In this article, we’ll be adding ports, which allow our Elm apps to work with JavaScript. In this case, we’ll use them to save our model state in localStorage.

Quickstart Elm abstract art

Note: Examples in this article use Elm 0.19.

The complete app

Here’s the full working app:

The important thing to remember here is that you might come into the following error on Ellie:

Exception Thrown in Output

Uncaught Error: Problem with the flags given to your Elm program on initialization. Problem with the given value: undefined Expecting an OBJECT with a field named 'todos'

If you’re trying to run the app locally, from VS Code for example, the error might look a bit different:

Your `main` program wants an extended record from JavaScript.

211| main =
     ^^^^^

But the exact shape of the record must be known at compile time. No type variables!

While most of the time, the Elm complier gives out nice error messages, this one is rather cryptic. The issue is that you haven’t added the communication from the HTML / JavaScript side:

<body>
  <main></main>
  <script>
    var app = Elm.Main.init({ node: document.querySelector('main'), flags:{todos: []} })
    // you can use ports and stuff here
  </script>
</body>
</html>

Now everything should work.

But we’re still not saving anything in localStorage. For that, we need to update the HTML in our Ellie.

Here’s the full embedded app:

With this update, our localStorage tracks changes, as can be seen below: Ellie app saving changes to localStorage

Marking a todo as completed

To mark a todo as completed, we’ll change them from strings to records, and we’ll add the completed property to the Todo record. It’s a Bool, tracking whether or not a user completed the specific todo.

type alias Todo =
    { text : String
    , completed : Bool
    }

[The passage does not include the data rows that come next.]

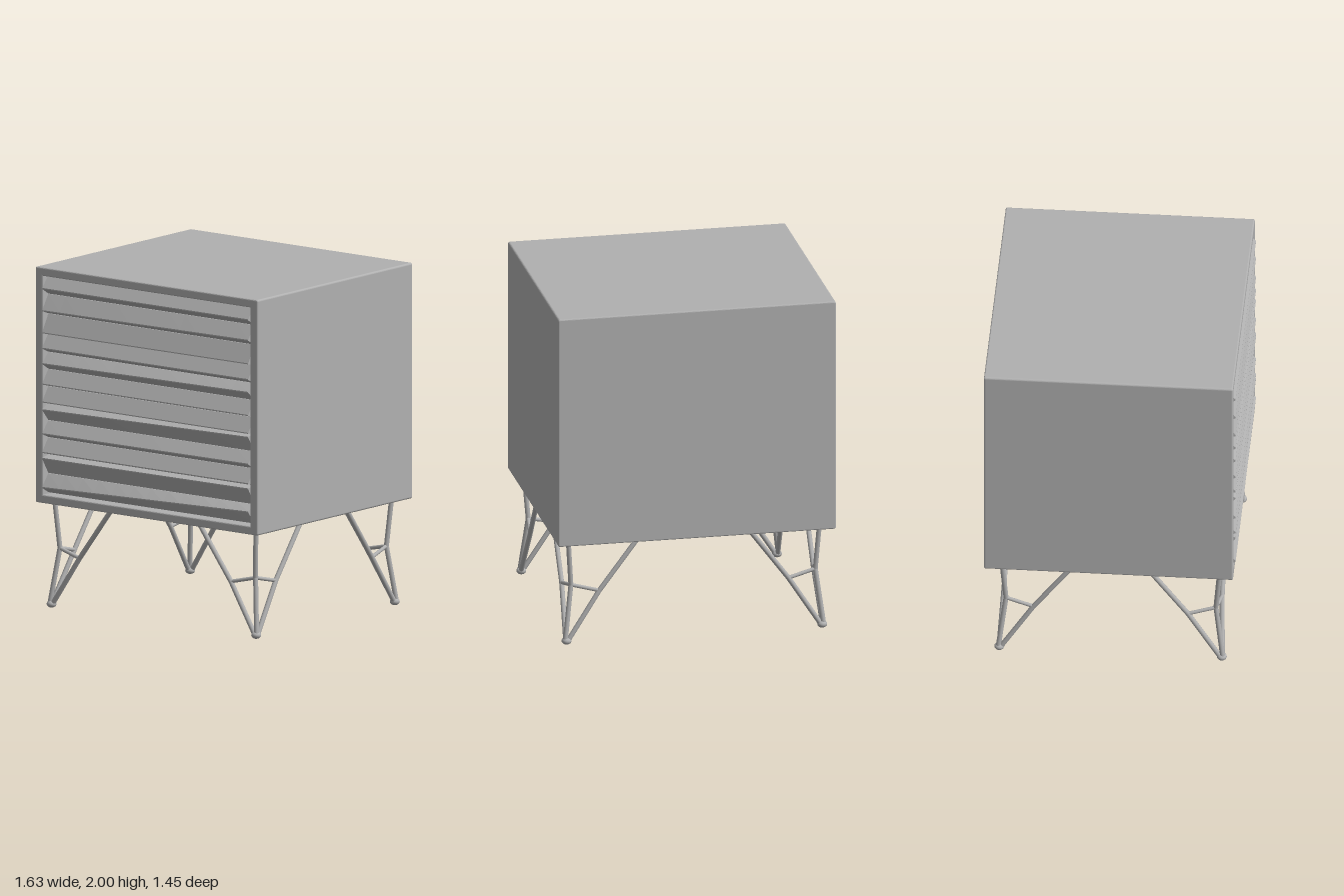
import * as THREE from 'three';

const grey = new THREE.MeshStandardMaterial({ color: 0xb0b0b0 });
grey.name = 'satin grey';

const V = (x, y, z) => new THREE.Vector3(x, y, z);

function add(parent, name, geometry, x = 0, y = 0, z = 0) {
  const mesh = new THREE.Mesh(geometry, grey);
  mesh.name = name;
  mesh.position.set(x, y, z);
  parent.add(mesh);
  return mesh;
}

// Rectangle with small rounded corners
function roundedRect(PathType, x0, y0, x1, y1, r) {
  const p = new PathType();
  p.absarc(x1 - r, y1 - r, r, 0, Math.PI / 2);
  p.absarc(x0 + r, y1 - r, r, Math.PI / 2, Math.PI);
  p.absarc(x0 + r, y0 + r, r, Math.PI, Math.PI * 1.5);
  p.absarc(x1 - r, y0 + r, r, Math.PI * 1.5, Math.PI * 2);
  p.closePath();
  return p;
}

// Open carcass, closed by a back panel and a panel behind the slats
function buildCabinet() {
  const cabinet = new THREE.Group();
  cabinet.name = 'cabinet';
  const b = 0.008;
  const shape = roundedRect(THREE.Shape, -0.815 + b, 0.62 + b, 0.815 - b, 2 - b, 0.004);
  const hole = new THREE.Path();
  hole.moveTo(-0.768, 0.662);
  hole.lineTo(-0.768, 1.958);
  hole.lineTo(0.768, 1.958);
  hole.lineTo(0.768, 0.662);
  hole.closePath();
  shape.holes.push(hole);
  const carcass = new THREE.ExtrudeGeometry(shape, {
    depth: 1.435 - 2 * b, bevelThickness: b, bevelSize: b, bevelSegments: 3, curveSegments: 4,
  });
  add(cabinet, 'carcass', carcass, 0, 0, -0.725 + b);
  add(cabinet, 'backPanel', new THREE.BoxGeometry(1.536, 1.296, 0.03), 0, 1.31, -0.71);
  add(cabinet, 'innerPanel', new THREE.BoxGeometry(1.53, 1.29, 0.02), 0, 1.31, 0.615);
  return cabinet;
}

// Twisted slat: a wedge whose ridge height differs at its two ends
function slatGeometry(top, bottom, ridgeLeft, ridgeRight) {
  const half = 0.755, valley = 0.665, ridge = 0.721, back = 0.62;
  const section = (x, y) => [
    V(x, top, valley), V(x, y + 0.003, ridge), V(x, y - 0.003, ridge),
    V(x, bottom, valley), V(x, bottom, back), V(x, top, back),
  ];
  const steps = 12, rings = [], pts = [];
  for (let i = 0; i <= steps; i++) {
    const t = i / steps;
    rings.push(section(-half + 2 * half * t, THREE.MathUtils.lerp(ridgeLeft, ridgeRight, t)));
  }
  const n = rings[0].length;
  for (let i = 0; i < steps; i++) {
    for (let j = 0; j < n; j++) {
      const k = (j + 1) % n, L = rings[i], R = rings[i + 1];
      pts.push(L[j], L[k], R[k], L[j], R[k], R[j]);
    }
  }
  // end caps, fanned from the back corner
  const L = rings[0], R = rings[steps];
  for (let j = 0; j < n - 2; j++) {
    pts.push(R[n - 1], R[j], R[j + 1], L[n - 1], L[j + 1], L[j]);
  }
  const g = new THREE.BufferGeometry().setFromPoints(pts);
  g.computeVertexNormals();
  return g;
}

function buildSlats() {
  const slats = new THREE.Group();
  slats.name = 'slattedFront';
  const edges = [1.948, 1.84, 1.725, 1.61, 1.5, 1.4, 1.3, 1.205, 1.1, 1.0, 0.9, 0.79, 0.677];
  const ridges = [
    [1.88, 1.88], [1.75, 1.76], [1.62, 1.622], [1.53, 1.53], [1.44, 1.455], [1.32, 1.32],
    [1.215, 1.215], [1.17, 1.192], [1.03, 1.035], [0.92, 0.92], [0.885, 0.89], [0.715, 0.755],
  ];
  ridges.forEach(([l, r], i) =>
    add(slats, 'slat', slatGeometry(edges[i], edges[i + 1] + 0.002, l, r)));
  return slats;
}

// Round bar between two points
function rod(parent, name, a, b, radius) {
  const mesh = add(parent, name, new THREE.CylinderGeometry(radius, radius, a.distanceTo(b), 12));
  mesh.position.copy(a).add(b).multiplyScalar(0.5);
  mesh.quaternion.setFromUnitVectors(V(0, 1, 0), b.clone().sub(a).normalize());
}

function chain(parent, name, points, radius) {
  for (let i = 0; i < points.length - 1; i++) {
    rod(parent, name, points[i], points[i + 1], radius);
    add(parent, name + 'Joint', new THREE.SphereGeometry(radius, 12, 8), ...points[i].toArray());
  }
  add(parent, name + 'Joint', new THREE.SphereGeometry(radius, 12, 8), ...points.at(-1).toArray());
}

// Wire leg: kinked corner strut, two splayed struts, braces and mounting bars
function buildLeg(sx, sz) {
  const leg = new THREE.Group();
  leg.name = 'leg';
  const P = (x, y, z) => V(x * sx, y, z * sz);
  const r = 0.0145;
  const foot = P(0.758, 0.023, 0.647);
  const node = P(0.717, 0.348, 0.605);
  const corner = P(0.736, 0.612, 0.627);
  chain(leg, 'cornerStrut', [foot, node, corner], r);

  const nodeX = P(0.555, 0.31, 0.628), topX = P(0.33, 0.61, 0.628);
  const nodeZ = P(0.738, 0.31, 0.445), topZ = P(0.738, 0.61, 0.22);
  const footX = P(0.74, 0.025, 0.643), footZ = P(0.753, 0.025, 0.63);
  chain(leg, 'sideStrut', [footX, nodeX, topX], r);
  chain(leg, 'sideStrut', [footZ, nodeZ, topZ], r);
  chain(leg, 'brace', [node, nodeX], 0.011);
  chain(leg, 'brace', [node, nodeZ], 0.011);

  // rounded foot
  const tip = add(leg, 'foot', new THREE.SphereGeometry(0.029, 16, 10), sx * 0.75, 0.022, sz * 0.641);
  tip.scale.y = 0.75;

  // thin mounting bars under the cabinet
  add(leg, 'mountBar', new THREE.BoxGeometry(0.45, 0.015, 0.028), sx * 0.525, 0.614, sz * 0.628);
  add(leg, 'mountBar', new THREE.BoxGeometry(0.028, 0.015, 0.45), sx * 0.736, 0.614, sz * 0.417);
  return leg;
}

export function createModel() {
  const model = new THREE.Group();
  model.name = 'bedsideCabinet';
  model.add(buildCabinet(), buildSlats());
  for (const sx of [-1, 1]) for (const sz of [-1, 1]) model.add(buildLeg(sx, sz));
  return model;
}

The todos in the Model are no longer a List String, now they are List Todo.

type alias Model =
    { text : String
    , todos : List Todo
    , editing : Maybe TodoEdit
    }